**Input for this task**:

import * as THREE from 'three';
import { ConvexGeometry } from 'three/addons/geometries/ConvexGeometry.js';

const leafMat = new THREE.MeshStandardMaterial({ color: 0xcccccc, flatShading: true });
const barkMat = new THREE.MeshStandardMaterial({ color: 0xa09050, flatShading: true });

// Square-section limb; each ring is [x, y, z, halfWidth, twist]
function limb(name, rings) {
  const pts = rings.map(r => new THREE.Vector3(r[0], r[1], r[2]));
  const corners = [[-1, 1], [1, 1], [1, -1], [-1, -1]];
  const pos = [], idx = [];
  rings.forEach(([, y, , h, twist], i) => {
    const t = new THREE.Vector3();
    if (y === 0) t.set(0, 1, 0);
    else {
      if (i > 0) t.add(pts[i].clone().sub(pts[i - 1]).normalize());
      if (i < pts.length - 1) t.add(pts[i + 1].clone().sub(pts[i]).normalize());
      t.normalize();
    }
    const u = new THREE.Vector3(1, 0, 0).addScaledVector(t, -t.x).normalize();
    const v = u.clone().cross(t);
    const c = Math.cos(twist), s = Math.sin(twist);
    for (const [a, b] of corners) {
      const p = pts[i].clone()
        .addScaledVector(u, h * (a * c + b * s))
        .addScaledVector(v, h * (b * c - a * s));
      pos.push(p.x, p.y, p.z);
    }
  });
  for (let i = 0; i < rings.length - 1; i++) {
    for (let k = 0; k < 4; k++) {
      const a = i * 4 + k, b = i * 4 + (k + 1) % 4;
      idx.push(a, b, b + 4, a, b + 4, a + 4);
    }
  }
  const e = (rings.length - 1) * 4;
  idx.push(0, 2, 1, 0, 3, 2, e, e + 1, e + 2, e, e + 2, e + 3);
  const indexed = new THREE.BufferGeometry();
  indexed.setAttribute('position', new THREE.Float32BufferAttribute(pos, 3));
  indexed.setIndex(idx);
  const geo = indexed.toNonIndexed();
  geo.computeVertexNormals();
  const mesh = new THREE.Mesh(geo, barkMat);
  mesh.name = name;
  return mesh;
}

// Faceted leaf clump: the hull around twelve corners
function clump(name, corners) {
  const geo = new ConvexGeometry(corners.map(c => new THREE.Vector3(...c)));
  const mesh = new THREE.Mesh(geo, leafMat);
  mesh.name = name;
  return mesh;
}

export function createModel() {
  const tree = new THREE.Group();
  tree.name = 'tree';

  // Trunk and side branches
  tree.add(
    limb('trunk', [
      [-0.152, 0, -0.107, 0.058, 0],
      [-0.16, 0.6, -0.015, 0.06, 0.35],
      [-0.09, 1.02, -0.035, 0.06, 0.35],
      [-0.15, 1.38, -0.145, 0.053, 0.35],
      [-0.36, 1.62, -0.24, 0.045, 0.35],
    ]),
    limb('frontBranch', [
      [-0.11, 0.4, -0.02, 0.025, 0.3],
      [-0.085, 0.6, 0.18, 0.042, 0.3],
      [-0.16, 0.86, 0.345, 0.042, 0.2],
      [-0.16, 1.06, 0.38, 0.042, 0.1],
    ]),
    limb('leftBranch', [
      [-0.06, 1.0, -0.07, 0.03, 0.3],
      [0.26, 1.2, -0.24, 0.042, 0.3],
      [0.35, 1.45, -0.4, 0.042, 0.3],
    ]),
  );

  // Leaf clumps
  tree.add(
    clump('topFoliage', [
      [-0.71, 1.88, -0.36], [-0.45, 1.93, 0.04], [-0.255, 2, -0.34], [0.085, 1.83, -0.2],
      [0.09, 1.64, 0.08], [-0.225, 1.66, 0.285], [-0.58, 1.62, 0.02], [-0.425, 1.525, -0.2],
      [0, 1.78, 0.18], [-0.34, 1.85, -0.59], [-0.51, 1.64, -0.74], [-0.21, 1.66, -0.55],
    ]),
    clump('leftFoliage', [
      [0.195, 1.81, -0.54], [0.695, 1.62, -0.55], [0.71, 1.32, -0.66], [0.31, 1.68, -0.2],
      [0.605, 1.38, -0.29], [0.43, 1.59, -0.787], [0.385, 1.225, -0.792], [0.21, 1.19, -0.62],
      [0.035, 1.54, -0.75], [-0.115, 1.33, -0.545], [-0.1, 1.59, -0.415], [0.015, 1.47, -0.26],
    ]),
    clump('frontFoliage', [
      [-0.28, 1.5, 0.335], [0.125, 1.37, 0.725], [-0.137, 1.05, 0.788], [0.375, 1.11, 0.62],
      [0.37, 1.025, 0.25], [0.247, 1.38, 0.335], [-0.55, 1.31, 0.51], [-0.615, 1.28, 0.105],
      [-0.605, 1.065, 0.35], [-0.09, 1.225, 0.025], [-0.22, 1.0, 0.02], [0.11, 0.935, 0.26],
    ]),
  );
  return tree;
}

**To do**: Among the records above, extract exactly the lines from the line with "const leafMat = new" to the line with "const corners = [[-1, 1], [1, 1], [1, -1], [-1, -1]];", both lines included, and leave out the rest.

**Reply to the task**:
const leafMat = new THREE.MeshStandardMaterial({ color: 0xcccccc, flatShading: true });
const barkMat = new THREE.MeshStandardMaterial({ color: 0xa09050, flatShading: true });

// Square-section limb; each ring is [x, y, z, halfWidth, twist]
function limb(name, rings) {
  const pts = rings.map(r => new THREE.Vector3(r[0], r[1], r[2]));
  const corners = [[-1, 1], [1, 1], [1, -1], [-1, -1]];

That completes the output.